* [What to do]: In the records below, find the line containing "return [(radius *" and the line containing "bpy.context.view_layer.objects.active = target"; please repeat exactly the lines from one to the other, both included, and nothing more.

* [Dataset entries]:

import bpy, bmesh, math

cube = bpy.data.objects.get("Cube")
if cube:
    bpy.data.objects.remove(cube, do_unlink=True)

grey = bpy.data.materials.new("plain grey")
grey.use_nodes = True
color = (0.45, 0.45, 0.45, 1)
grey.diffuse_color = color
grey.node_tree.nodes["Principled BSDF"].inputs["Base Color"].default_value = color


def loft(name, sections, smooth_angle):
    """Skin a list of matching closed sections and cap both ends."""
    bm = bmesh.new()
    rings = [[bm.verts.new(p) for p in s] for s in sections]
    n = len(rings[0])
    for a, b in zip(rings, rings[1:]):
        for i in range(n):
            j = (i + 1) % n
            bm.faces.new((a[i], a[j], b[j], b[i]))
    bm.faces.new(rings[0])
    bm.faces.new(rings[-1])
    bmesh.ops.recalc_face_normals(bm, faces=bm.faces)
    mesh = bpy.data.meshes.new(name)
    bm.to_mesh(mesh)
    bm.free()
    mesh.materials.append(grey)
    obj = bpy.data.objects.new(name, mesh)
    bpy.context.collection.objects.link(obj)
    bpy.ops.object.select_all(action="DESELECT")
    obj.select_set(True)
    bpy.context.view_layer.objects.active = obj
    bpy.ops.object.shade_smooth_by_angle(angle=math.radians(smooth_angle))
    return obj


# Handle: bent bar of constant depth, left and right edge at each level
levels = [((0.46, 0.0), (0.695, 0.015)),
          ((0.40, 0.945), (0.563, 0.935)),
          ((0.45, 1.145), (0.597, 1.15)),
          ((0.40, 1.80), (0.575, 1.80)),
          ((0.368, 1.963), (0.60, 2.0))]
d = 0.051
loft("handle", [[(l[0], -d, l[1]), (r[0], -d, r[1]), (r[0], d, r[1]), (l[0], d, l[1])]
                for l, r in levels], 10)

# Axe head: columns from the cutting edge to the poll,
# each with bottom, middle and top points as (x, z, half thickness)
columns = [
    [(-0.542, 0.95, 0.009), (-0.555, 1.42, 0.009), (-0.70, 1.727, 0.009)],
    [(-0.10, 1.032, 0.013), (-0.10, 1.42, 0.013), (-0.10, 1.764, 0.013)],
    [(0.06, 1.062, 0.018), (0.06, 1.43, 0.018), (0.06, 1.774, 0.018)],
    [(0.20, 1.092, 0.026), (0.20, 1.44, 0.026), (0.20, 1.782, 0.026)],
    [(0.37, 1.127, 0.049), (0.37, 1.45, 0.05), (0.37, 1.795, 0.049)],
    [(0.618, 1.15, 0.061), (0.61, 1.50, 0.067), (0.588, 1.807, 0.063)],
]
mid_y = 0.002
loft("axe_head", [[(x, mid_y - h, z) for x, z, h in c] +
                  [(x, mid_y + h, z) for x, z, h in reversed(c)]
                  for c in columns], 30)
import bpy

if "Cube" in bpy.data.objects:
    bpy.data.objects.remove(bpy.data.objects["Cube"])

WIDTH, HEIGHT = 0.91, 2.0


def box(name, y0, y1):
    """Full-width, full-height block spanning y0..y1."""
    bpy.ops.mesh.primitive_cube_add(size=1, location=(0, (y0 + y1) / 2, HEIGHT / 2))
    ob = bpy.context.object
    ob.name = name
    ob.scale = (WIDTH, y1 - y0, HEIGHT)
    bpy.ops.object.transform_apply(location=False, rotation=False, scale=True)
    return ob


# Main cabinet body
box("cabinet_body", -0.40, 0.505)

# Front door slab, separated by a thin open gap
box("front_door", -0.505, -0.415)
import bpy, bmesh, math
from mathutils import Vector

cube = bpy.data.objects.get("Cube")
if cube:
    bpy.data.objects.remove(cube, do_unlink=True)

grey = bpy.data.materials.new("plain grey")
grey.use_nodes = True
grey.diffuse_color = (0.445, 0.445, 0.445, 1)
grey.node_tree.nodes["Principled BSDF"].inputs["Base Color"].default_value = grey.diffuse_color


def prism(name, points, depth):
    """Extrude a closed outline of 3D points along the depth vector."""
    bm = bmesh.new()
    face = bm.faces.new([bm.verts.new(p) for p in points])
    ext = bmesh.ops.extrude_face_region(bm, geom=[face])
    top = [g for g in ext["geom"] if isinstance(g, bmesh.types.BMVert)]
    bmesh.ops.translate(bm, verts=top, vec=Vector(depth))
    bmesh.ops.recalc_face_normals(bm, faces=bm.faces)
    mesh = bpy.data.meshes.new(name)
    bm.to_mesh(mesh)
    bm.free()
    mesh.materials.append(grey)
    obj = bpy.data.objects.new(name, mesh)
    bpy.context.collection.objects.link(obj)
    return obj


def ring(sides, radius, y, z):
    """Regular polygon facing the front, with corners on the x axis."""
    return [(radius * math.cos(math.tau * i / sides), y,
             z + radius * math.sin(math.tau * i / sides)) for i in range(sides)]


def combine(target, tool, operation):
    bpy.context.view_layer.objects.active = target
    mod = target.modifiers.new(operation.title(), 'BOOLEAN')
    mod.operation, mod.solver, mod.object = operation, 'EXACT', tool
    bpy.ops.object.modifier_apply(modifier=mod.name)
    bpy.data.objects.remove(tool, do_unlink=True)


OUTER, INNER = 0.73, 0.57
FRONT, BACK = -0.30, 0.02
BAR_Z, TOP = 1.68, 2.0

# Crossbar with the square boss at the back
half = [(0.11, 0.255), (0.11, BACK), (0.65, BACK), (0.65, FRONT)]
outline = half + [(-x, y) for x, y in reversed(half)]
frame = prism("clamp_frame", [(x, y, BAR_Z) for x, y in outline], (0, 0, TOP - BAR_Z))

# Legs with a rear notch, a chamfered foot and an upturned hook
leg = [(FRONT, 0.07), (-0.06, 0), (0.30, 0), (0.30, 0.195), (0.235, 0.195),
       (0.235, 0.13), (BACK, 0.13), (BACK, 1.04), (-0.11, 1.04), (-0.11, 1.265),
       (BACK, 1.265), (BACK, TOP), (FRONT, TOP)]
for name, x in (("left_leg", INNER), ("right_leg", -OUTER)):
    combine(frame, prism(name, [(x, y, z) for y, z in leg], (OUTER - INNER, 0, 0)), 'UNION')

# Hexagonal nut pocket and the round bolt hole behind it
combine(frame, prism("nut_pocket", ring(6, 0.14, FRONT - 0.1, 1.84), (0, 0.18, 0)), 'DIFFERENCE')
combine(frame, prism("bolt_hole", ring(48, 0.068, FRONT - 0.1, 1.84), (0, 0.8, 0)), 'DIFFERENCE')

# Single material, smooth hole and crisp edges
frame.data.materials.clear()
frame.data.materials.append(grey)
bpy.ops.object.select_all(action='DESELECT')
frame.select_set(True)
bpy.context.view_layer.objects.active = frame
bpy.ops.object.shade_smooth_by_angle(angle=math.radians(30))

* [Exercise result]:
    return [(radius * math.cos(math.tau * i / sides), y,
             z + radius * math.sin(math.tau * i / sides)) for i in range(sides)]


def combine(target, tool, operation):
    bpy.context.view_layer.objects.active = target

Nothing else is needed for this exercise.